=== Problem to solve ===
Please retype the records below exactly as they appear, but leave out the pictures.

=== Listed entries ===

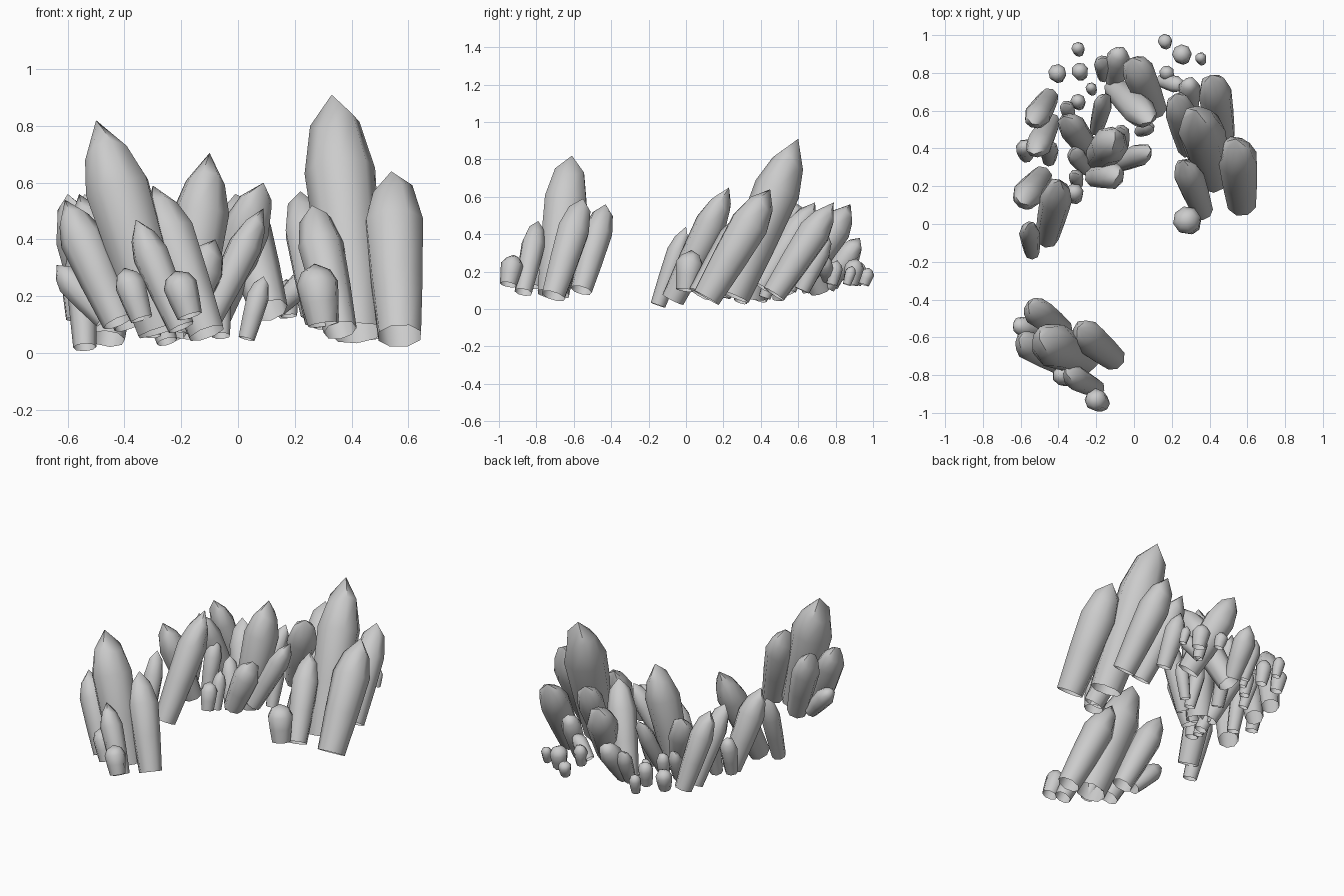
import bpy, bmesh, math, random
from mathutils import Vector

random.seed(4)
SIDES = 8
# crystal profile: (fraction along the axis, fraction of the widest radius)
PROFILE = [(0, 0.74), (0.35, 0.9), (0.68, 1.0), (0.86, 0.7)]


def crystal(name, base, tip, r):
    """Open-bottomed pointed prism running from base to tip."""
    base, tip = Vector(base), Vector(tip)
    axis = tip - base
    turn = axis.to_track_quat('Z', 'Y')
    spin = random.uniform(0, math.pi)
    bm = bmesh.new()
    rings = []
    for t, f in PROFILE:
        ring = []
        for i in range(SIDES):
            a = spin + math.tau * i / SIDES
            # slightly uneven shoulder gives the cut, lopsided point
            dt = 0.03 * math.sin(2 * a + spin) if t > 0.8 else 0
            p = Vector((math.cos(a), math.sin(a), 0)) * r * f
            ring.append(bm.verts.new(base + axis * (t + dt) + turn @ p))
        rings.append(ring)
    top = bm.verts.new(tip)
    for i in range(SIDES):
        j = (i + 1) % SIDES
        for lo, hi in zip(rings, rings[1:]):
            bm.faces.new((lo[i], lo[j], hi[j], hi[i]))
        bm.faces.new((rings[-1][i], rings[-1][j], top))
    for f in bm.faces:
        f.smooth = True
    mesh = bpy.data.meshes.new(name)
    bm.to_mesh(mesh)
    bm.free()
    ob = bpy.data.objects.new(name, mesh)
    bpy.context.collection.objects.link(ob)
    bpy.context.view_layer.objects.active = ob
    ob.select_set(True)


def cluster(name, rows):
    for n, (base, tip, r) in enumerate(rows, 1):
        crystal(f"{name}_crystal_{n}", base, tip, r)


# separate front-left cluster, leaning left and back
cluster("front_left", [
    ((-0.27, -0.71, 0.08), (-0.50, -0.61, 0.82), 0.12),
    ((-0.11, -0.71, 0.07), (-0.30, -0.55, 0.59), 0.09),
    ((-0.38, -0.56, 0.10), (-0.56, -0.43, 0.56), 0.08),
    ((-0.42, -0.73, 0.11), (-0.61, -0.61, 0.54), 0.08),
    ((-0.20, -0.87, 0.09), (-0.36, -0.79, 0.47), 0.065),
    ((-0.47, -0.57, 0.12), (-0.64, -0.53, 0.31), 0.055),
    ((-0.17, -0.95, 0.13), (-0.22, -0.92, 0.29), 0.06),
    ((-0.34, -0.82, 0.12), (-0.40, -0.79, 0.30), 0.055),
])

# left end of the arc
cluster("left", [
    ((-0.46, -0.07, 0.05), (-0.39, 0.23, 0.65), 0.085),
    ((-0.54, -0.15, 0.02), (-0.56, 0.00, 0.44), 0.055),
    ((-0.49, 0.25, 0.08), (-0.60, 0.11, 0.56), 0.08),
    ((-0.45, 0.67, 0.10), (-0.54, 0.53, 0.56), 0.07),
    ((-0.44, 0.54, 0.08), (-0.53, 0.37, 0.54), 0.07),
    ((-0.57, 0.36, 0.12), (-0.58, 0.42, 0.36), 0.05),
    ((-0.45, 0.34, 0.08), (-0.45, 0.42, 0.38), 0.05),
])

# middle of the arc
cluster("middle", [
    ((-0.19, 0.35, 0.06), (-0.10, 0.45, 0.705), 0.10),
    ((-0.21, 0.25, 0.08), (-0.08, 0.26, 0.40), 0.075),
    ((-0.11, 0.31, 0.10), (0.09, 0.39, 0.51), 0.06),
    ((-0.23, 0.38, 0.06), (-0.37, 0.57, 0.48), 0.075),
    ((-0.20, 0.50, 0.08), (-0.15, 0.69, 0.45), 0.05),
    ((-0.25, 0.29, 0.04), (-0.33, 0.39, 0.32), 0.05),
    ((-0.06, 0.42, 0.06), (-0.07, 0.51, 0.32), 0.045),
    ((-0.31, 0.14, 0.08), (-0.32, 0.18, 0.24), 0.05),
    ((-0.30, 0.21, 0.06), (-0.31, 0.27, 0.28), 0.04),
    ((-0.34, 0.56, 0.10), (-0.36, 0.64, 0.30), 0.04),
])

# back of the arc
cluster("back", [
    ((-0.10, 0.75, 0.12), (-0.08, 0.93, 0.38), 0.065),
    ((0.11, 0.61, 0.15), (-0.01, 0.88, 0.56), 0.09),
    ((-0.10, 0.72, 0.10), (0.09, 0.54, 0.60), 0.085),
    ((-0.16, 0.78, 0.12), (-0.17, 0.88, 0.34), 0.045),
    ((0.03, 0.49, 0.05), (0.09, 0.52, 0.27), 0.04),
    ((0.14, 0.76, 0.16), (0.26, 0.73, 0.28), 0.045),
    ((0.30, 0.62, 0.10), (0.29, 0.76, 0.40), 0.06),
])

# tall right end of the arc
cluster("right", [
    ((0.42, 0.25, 0.07), (0.33, 0.60, 0.91), 0.125),
    ((0.57, 0.11, 0.06), (0.54, 0.45, 0.64), 0.108),
    ((0.47, 0.47, 0.08), (0.41, 0.79, 0.57), 0.09),
    ((0.29, 0.40, 0.12), (0.22, 0.69, 0.57), 0.08),
    ((0.36, 0.07, 0.08), (0.26, 0.34, 0.52), 0.08),
    ((0.30, 0.00, 0.10), (0.27, 0.03, 0.315), 0.075),
])

# loose shards scattered behind: x, y, tip height, radius
SHARDS = [
    (-0.29, 0.64, 0.28, 0.04), (-0.22, 0.71, 0.25, 0.03),
    (-0.28, 0.80, 0.28, 0.045), (-0.29, 0.92, 0.25, 0.035),
    (-0.40, 0.79, 0.26, 0.048), (0.17, 0.96, 0.22, 0.038),
    (0.26, 0.89, 0.27, 0.052), (0.36, 0.87, 0.23, 0.03),
    (0.18, 0.79, 0.26, 0.04),
]
cluster("shard", [((x, y - 0.01, 0.13), (x - 0.01, y + 0.02, z), r)
                  for x, y, z, r in SHARDS])

bpy.ops.object.shade_smooth_by_angle(angle=math.radians(50))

=== Task response ===
import bpy, bmesh, math, random
from mathutils import Vector

random.seed(4)
SIDES = 8
# crystal profile: (fraction along the axis, fraction of the widest radius)
PROFILE = [(0, 0.74), (0.35, 0.9), (0.68, 1.0), (0.86, 0.7)]


def crystal(name, base, tip, r):
    """Open-bottomed pointed prism running from base to tip."""
    base, tip = Vector(base), Vector(tip)
    axis = tip - base
    turn = axis.to_track_quat('Z', 'Y')
    spin = random.uniform(0, math.pi)
    bm = bmesh.new()
    rings = []
    for t, f in PROFILE:
        ring = []
        for i in range(SIDES):
            a = spin + math.tau * i / SIDES
            # slightly uneven shoulder gives the cut, lopsided point
            dt = 0.03 * math.sin(2 * a + spin) if t > 0.8 else 0
            p = Vector((math.cos(a), math.sin(a), 0)) * r * f
            ring.append(bm.verts.new(base + axis * (t + dt) + turn @ p))
        rings.append(ring)
    top = bm.verts.new(tip)
    for i in range(SIDES):
        j = (i + 1) % SIDES
        for lo, hi in zip(rings, rings[1:]):
            bm.faces.new((lo[i], lo[j], hi[j], hi[i]))
        bm.faces.new((rings[-1][i], rings[-1][j], top))
    for f in bm.faces:
        f.smooth = True
    mesh = bpy.data.meshes.new(name)
    bm.to_mesh(mesh)
    bm.free()
    ob = bpy.data.objects.new(name, mesh)
    bpy.context.collection.objects.link(ob)
    bpy.context.view_layer.objects.active = ob
    ob.select_set(True)


def cluster(name, rows):
    for n, (base, tip, r) in enumerate(rows, 1):
        crystal(f"{name}_crystal_{n}", base, tip, r)


# separate front-left cluster, leaning left and back
cluster("front_left", [
    ((-0.27, -0.71, 0.08), (-0.50, -0.61, 0.82), 0.12),
    ((-0.11, -0.71, 0.07), (-0.30, -0.55, 0.59), 0.09),
    ((-0.38, -0.56, 0.10), (-0.56, -0.43, 0.56), 0.08),
    ((-0.42, -0.73, 0.11), (-0.61, -0.61, 0.54), 0.08),
    ((-0.20, -0.87, 0.09), (-0.36, -0.79, 0.47), 0.065),
    ((-0.47, -0.57, 0.12), (-0.64, -0.53, 0.31), 0.055),
    ((-0.17, -0.95, 0.13), (-0.22, -0.92, 0.29), 0.06),
    ((-0.34, -0.82, 0.12), (-0.40, -0.79, 0.30), 0.055),
])

# left end of the arc
cluster("left", [
    ((-0.46, -0.07, 0.05), (-0.39, 0.23, 0.65), 0.085),
    ((-0.54, -0.15, 0.02), (-0.56, 0.00, 0.44), 0.055),
    ((-0.49, 0.25, 0.08), (-0.60, 0.11, 0.56), 0.08),
    ((-0.45, 0.67, 0.10), (-0.54, 0.53, 0.56), 0.07),
    ((-0.44, 0.54, 0.08), (-0.53, 0.37, 0.54), 0.07),
    ((-0.57, 0.36, 0.12), (-0.58, 0.42, 0.36), 0.05),
    ((-0.45, 0.34, 0.08), (-0.45, 0.42, 0.38), 0.05),
])

# middle of the arc
cluster("middle", [
    ((-0.19, 0.35, 0.06), (-0.10, 0.45, 0.705), 0.10),
    ((-0.21, 0.25, 0.08), (-0.08, 0.26, 0.40), 0.075),
    ((-0.11, 0.31, 0.10), (0.09, 0.39, 0.51), 0.06),
    ((-0.23, 0.38, 0.06), (-0.37, 0.57, 0.48), 0.075),
    ((-0.20, 0.50, 0.08), (-0.15, 0.69, 0.45), 0.05),
    ((-0.25, 0.29, 0.04), (-0.33, 0.39, 0.32), 0.05),
    ((-0.06, 0.42, 0.06), (-0.07, 0.51, 0.32), 0.045),
    ((-0.31, 0.14, 0.08), (-0.32, 0.18, 0.24), 0.05),
    ((-0.30, 0.21, 0.06), (-0.31, 0.27, 0.28), 0.04),
    ((-0.34, 0.56, 0.10), (-0.36, 0.64, 0.30), 0.04),
])

# back of the arc
cluster("back", [
    ((-0.10, 0.75, 0.12), (-0.08, 0.93, 0.38), 0.065),
    ((0.11, 0.61, 0.15), (-0.01, 0.88, 0.56), 0.09),
    ((-0.10, 0.72, 0.10), (0.09, 0.54, 0.60), 0.085),
    ((-0.16, 0.78, 0.12), (-0.17, 0.88, 0.34), 0.045),
    ((0.03, 0.49, 0.05), (0.09, 0.52, 0.27), 0.04),
    ((0.14, 0.76, 0.16), (0.26, 0.73, 0.28), 0.045),
    ((0.30, 0.62, 0.10), (0.29, 0.76, 0.40), 0.06),
])

# tall right end of the arc
cluster("right", [
    ((0.42, 0.25, 0.07), (0.33, 0.60, 0.91), 0.125),
    ((0.57, 0.11, 0.06), (0.54, 0.45, 0.64), 0.108),
    ((0.47, 0.47, 0.08), (0.41, 0.79, 0.57), 0.09),
    ((0.29, 0.40, 0.12), (0.22, 0.69, 0.57), 0.08),
    ((0.36, 0.07, 0.08), (0.26, 0.34, 0.52), 0.08),
    ((0.30, 0.00, 0.10), (0.27, 0.03, 0.315), 0.075),
])

# loose shards scattered behind: x, y, tip height, radius
SHARDS = [
    (-0.29, 0.64, 0.28, 0.04), (-0.22, 0.71, 0.25, 0.03),
    (-0.28, 0.80, 0.28, 0.045), (-0.29, 0.92, 0.25, 0.035),
    (-0.40, 0.79, 0.26, 0.048), (0.17, 0.96, 0.22, 0.038),
    (0.26, 0.89, 0.27, 0.052), (0.36, 0.87, 0.23, 0.03),
    (0.18, 0.79, 0.26, 0.04),
]
cluster("shard", [((x, y - 0.01, 0.13), (x - 0.01, y + 0.02, z), r)
                  for x, y, z, r in SHARDS])

bpy.ops.object.shade_smooth_by_angle(angle=math.radians(50))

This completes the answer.